Children who were bullied and sexually abused were more likely to smoke and excessively drink alcohol as adults, according to findings recently published in BMC Public Health.
Only a few studies have explored this phenomenon in Australia, according to David Alejandro González-Chica, PhD, a senior lecturer and research supervisor within the discipline of general practice at the University of Adelaide in Australia, and colleagues. These previous studies did not use population-based samples, had low percentages of males or older adults, and did not ascertain the age abuse started, its duration or its severity, they added.
Researchers interviewed 2,873 Australians (mean age, 48.8 years). Of them, 45.6% had been bullied, 10.4% had been sexually abused and 7.3% had experienced both as children.
They found that smoking dependence occurred in 7.8% of participants and was twice as frequent if the bullying took place for more than 24 months, if the sexual abuse took place before age 10 years, or after age 20 years, or if the abuse occurred for 1 month or longer.

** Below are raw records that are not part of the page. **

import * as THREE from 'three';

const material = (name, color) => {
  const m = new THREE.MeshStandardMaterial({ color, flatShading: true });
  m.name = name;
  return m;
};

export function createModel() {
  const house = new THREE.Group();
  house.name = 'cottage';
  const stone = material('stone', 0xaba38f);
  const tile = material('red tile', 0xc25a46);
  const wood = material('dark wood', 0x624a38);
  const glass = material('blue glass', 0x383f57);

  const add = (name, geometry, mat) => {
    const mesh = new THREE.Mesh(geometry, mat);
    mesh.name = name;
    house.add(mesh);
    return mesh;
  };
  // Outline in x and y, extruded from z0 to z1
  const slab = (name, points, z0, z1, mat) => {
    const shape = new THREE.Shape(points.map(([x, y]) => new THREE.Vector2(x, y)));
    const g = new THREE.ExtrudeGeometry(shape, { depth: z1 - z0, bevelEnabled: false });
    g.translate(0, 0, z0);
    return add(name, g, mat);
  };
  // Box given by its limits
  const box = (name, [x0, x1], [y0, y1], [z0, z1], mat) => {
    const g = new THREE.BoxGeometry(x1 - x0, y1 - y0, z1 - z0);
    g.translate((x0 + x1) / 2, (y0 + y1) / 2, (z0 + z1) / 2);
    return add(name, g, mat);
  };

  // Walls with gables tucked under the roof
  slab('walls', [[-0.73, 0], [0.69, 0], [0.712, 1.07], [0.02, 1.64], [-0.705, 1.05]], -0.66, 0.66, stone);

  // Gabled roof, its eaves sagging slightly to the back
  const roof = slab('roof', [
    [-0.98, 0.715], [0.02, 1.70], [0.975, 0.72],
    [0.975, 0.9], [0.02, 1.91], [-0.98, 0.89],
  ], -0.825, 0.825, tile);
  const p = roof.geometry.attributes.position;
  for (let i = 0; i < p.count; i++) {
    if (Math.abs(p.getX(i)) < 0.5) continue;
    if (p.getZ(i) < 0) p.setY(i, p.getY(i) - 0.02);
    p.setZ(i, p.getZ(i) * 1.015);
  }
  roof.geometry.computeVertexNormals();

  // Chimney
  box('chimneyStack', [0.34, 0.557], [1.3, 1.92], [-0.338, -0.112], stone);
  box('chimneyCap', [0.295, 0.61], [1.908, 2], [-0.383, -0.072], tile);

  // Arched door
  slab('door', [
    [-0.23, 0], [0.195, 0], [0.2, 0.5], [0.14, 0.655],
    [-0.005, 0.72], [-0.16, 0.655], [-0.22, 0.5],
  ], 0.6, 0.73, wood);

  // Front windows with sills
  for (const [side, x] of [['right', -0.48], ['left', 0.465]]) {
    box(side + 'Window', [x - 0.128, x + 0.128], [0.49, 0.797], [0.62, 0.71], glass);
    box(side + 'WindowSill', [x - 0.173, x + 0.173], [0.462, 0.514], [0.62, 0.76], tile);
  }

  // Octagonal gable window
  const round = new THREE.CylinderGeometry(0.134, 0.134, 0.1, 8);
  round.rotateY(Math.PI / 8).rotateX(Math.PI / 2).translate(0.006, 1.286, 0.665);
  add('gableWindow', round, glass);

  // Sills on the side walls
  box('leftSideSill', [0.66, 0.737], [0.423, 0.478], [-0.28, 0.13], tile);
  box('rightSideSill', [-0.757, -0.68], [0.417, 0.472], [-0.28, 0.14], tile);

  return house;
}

In addition, excessive alcohol drinking occurred in 14.3% of the patients studied and was more frequent when bullying occurred for more than 24 months. Binge eating occurred in 8.1% of participants and was more frequent among those bullied as children or sexually abused as adults.
“Strategies that aim to prevent these forms of abuse are important. Identifying survivors of both forms of abuse is important to provide support and reduce more severe mental and physical consequences in the future,” González-Chica and colleagues wrote.
Other long-term consequences of sexual abuse and bullying include adverse physical health outcomes (eg, neurological, musculoskeletal and immune response conditions, drug use, risky sexual behavior and suicide attempts, they added. – by Janel Miller
Disclosures: The authors report no relevant financial disclosures.